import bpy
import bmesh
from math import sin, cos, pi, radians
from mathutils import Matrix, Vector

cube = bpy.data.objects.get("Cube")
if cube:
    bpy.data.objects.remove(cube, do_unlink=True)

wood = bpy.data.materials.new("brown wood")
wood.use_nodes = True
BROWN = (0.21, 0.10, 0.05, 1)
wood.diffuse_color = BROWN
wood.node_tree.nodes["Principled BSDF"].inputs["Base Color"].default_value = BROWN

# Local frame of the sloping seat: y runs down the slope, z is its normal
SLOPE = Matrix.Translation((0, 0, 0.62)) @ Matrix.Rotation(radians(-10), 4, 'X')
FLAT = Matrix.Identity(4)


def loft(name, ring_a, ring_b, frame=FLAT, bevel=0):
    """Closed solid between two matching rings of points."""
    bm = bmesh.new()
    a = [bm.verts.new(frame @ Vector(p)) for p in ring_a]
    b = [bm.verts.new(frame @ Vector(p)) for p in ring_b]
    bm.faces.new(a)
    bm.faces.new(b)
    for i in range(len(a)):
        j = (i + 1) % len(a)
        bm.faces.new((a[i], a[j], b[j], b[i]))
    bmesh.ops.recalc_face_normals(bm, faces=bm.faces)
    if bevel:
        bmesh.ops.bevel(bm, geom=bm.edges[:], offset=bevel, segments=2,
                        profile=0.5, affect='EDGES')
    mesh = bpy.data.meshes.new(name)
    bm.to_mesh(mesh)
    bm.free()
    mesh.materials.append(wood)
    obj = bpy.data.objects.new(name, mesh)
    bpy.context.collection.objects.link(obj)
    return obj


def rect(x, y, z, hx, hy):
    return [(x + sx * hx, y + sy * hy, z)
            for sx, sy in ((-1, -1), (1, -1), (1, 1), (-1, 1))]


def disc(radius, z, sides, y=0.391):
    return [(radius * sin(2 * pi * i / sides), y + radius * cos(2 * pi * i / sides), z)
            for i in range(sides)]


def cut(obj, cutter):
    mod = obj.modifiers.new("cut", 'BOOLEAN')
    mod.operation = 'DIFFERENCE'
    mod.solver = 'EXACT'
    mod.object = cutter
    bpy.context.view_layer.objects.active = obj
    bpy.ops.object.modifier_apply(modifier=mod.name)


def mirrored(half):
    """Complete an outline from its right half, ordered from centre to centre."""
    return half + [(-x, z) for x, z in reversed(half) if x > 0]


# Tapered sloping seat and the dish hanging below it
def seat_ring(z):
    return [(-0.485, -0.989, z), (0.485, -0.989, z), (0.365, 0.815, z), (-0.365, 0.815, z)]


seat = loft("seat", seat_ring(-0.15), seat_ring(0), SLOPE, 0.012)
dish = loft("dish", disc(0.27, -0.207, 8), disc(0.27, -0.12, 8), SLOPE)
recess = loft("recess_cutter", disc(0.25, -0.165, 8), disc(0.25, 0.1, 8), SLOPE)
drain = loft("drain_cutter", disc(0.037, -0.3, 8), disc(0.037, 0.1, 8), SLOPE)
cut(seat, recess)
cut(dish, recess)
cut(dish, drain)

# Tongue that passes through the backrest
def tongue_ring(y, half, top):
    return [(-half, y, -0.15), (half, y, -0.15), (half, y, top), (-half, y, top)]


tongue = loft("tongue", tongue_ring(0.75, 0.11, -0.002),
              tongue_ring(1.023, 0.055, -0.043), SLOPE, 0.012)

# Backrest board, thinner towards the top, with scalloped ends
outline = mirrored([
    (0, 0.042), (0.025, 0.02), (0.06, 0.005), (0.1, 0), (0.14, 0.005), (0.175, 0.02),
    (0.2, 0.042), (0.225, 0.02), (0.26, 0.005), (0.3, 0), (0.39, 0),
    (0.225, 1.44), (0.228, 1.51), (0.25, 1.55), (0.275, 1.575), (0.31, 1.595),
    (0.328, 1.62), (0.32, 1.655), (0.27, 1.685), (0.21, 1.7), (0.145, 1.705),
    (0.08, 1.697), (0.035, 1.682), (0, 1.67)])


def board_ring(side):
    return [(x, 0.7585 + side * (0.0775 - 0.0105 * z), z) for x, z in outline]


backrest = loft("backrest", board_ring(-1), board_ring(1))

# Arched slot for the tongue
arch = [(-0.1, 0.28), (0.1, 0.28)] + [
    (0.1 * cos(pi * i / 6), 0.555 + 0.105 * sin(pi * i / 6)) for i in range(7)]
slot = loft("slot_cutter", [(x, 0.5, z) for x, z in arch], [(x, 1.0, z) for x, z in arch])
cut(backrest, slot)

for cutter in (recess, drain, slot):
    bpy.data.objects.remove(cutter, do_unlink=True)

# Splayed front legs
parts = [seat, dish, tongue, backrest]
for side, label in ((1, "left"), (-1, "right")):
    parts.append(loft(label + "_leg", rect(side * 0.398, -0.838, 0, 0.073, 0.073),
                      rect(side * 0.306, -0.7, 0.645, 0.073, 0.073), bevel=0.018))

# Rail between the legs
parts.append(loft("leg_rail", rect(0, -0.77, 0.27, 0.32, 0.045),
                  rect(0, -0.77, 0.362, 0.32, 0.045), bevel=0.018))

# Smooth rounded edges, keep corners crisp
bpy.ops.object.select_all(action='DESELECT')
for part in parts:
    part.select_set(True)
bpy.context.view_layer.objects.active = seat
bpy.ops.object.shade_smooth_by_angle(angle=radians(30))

---

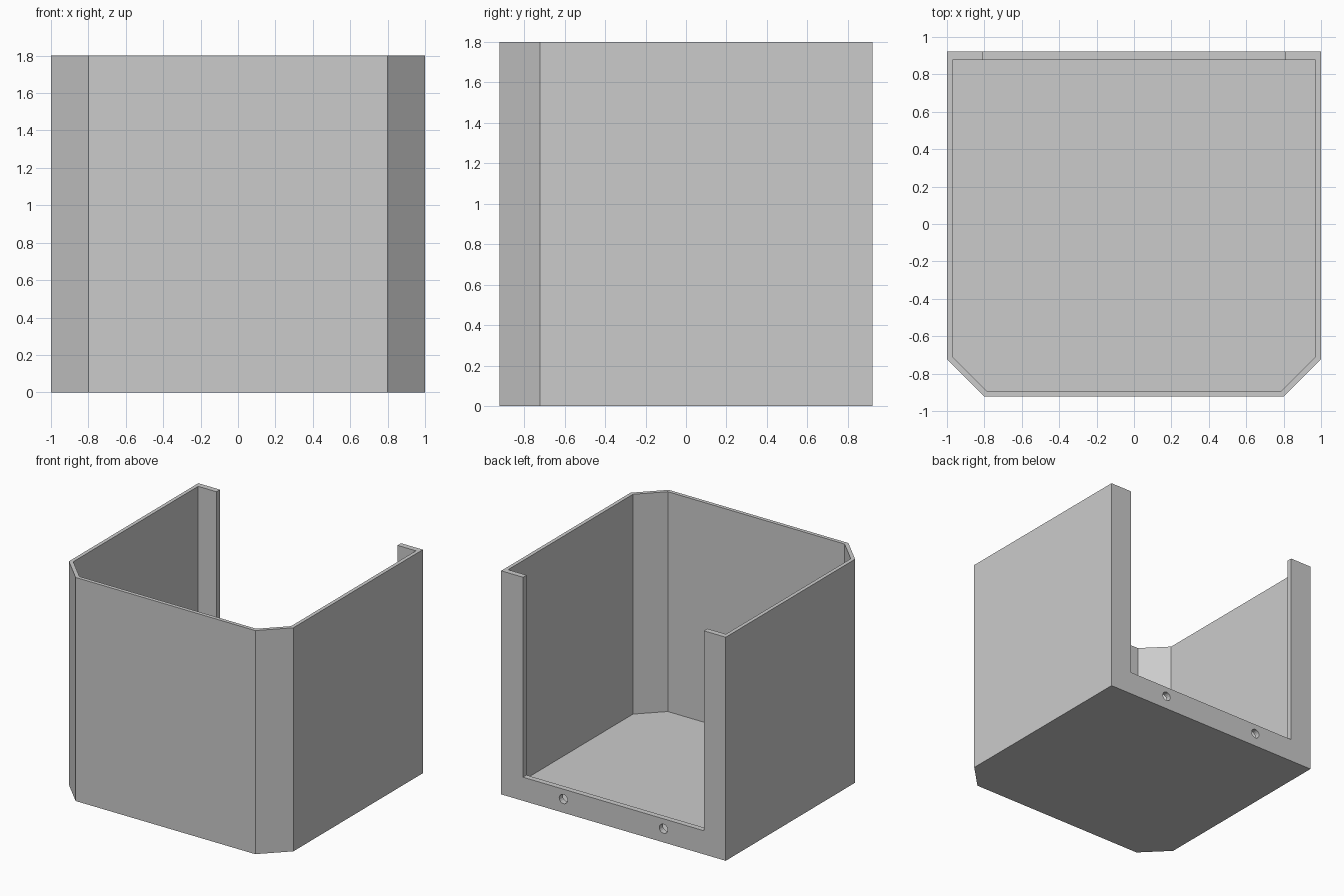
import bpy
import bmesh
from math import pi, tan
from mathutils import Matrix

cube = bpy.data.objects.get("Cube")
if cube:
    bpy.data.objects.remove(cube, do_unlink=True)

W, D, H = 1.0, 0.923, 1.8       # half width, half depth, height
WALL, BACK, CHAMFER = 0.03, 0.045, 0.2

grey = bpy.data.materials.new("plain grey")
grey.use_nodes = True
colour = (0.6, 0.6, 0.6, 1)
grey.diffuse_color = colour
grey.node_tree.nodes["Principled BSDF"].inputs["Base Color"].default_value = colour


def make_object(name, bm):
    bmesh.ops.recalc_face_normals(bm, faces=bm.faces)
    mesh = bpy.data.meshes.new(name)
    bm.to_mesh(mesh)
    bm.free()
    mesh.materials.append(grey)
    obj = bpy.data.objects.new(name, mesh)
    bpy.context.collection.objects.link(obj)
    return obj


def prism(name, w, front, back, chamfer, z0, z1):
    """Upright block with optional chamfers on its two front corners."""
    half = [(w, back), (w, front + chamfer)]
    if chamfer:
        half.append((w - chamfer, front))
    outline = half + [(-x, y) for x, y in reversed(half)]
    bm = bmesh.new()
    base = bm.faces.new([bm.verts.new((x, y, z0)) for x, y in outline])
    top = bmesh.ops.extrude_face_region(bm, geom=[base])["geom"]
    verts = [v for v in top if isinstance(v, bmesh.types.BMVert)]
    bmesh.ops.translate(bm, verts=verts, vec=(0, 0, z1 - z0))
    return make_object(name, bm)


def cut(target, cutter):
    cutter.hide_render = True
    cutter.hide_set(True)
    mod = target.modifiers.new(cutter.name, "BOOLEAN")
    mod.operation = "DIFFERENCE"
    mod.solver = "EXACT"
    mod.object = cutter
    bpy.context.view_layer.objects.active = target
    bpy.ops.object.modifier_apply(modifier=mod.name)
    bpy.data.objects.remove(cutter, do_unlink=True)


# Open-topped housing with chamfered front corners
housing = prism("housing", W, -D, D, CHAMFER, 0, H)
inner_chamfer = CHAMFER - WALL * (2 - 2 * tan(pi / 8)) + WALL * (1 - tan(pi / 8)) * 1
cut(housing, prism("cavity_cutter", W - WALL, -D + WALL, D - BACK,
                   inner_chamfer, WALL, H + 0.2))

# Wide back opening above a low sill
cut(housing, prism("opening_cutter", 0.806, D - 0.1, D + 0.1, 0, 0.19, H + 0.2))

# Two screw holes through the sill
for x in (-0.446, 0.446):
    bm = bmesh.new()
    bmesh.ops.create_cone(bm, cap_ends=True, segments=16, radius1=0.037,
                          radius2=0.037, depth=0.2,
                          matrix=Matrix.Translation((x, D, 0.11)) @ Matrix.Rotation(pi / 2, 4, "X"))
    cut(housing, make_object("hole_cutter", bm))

- Aim of the exercise -
Print exactly the lines above from the one with "BROWN = (0.21, 0.10, 0.05, 1)" to the one with "an outline from", including both.

- Exercise answer -
BROWN = (0.21, 0.10, 0.05, 1)
wood.diffuse_color = BROWN
wood.node_tree.nodes["Principled BSDF"].inputs["Base Color"].default_value = BROWN

# Local frame of the sloping seat: y runs down the slope, z is its normal
SLOPE = Matrix.Translation((0, 0, 0.62)) @ Matrix.Rotation(radians(-10), 4, 'X')
FLAT = Matrix.Identity(4)


def loft(name, ring_a, ring_b, frame=FLAT, bevel=0):
    """Closed solid between two matching rings of points."""
    bm = bmesh.new()
    a = [bm.verts.new(frame @ Vector(p)) for p in ring_a]
    b = [bm.verts.new(frame @ Vector(p)) for p in ring_b]
    bm.faces.new(a)
    bm.faces.new(b)
    for i in range(len(a)):
        j = (i + 1) % len(a)
        bm.faces.new((a[i], a[j], b[j], b[i]))
    bmesh.ops.recalc_face_normals(bm, faces=bm.faces)
    if bevel:
        bmesh.ops.bevel(bm, geom=bm.edges[:], offset=bevel, segments=2,
                        profile=0.5, affect='EDGES')
    mesh = bpy.data.meshes.new(name)
    bm.to_mesh(mesh)
    bm.free()
    mesh.materials.append(wood)
    obj = bpy.data.objects.new(name, mesh)
    bpy.context.collection.objects.link(obj)
    return obj


def rect(x, y, z, hx, hy):
    return [(x + sx * hx, y + sy * hy, z)
            for sx, sy in ((-1, -1), (1, -1), (1, 1), (-1, 1))]


def disc(radius, z, sides, y=0.391):
    return [(radius * sin(2 * pi * i / sides), y + radius * cos(2 * pi * i / sides), z)
            for i in range(sides)]


def cut(obj, cutter):
    mod = obj.modifiers.new("cut", 'BOOLEAN')
    mod.operation = 'DIFFERENCE'
    mod.solver = 'EXACT'
    mod.object = cutter
    bpy.context.view_layer.objects.active = obj
    bpy.ops.object.modifier_apply(modifier=mod.name)


def mirrored(half):
    """Complete an outline from its right half, ordered from centre to centre."""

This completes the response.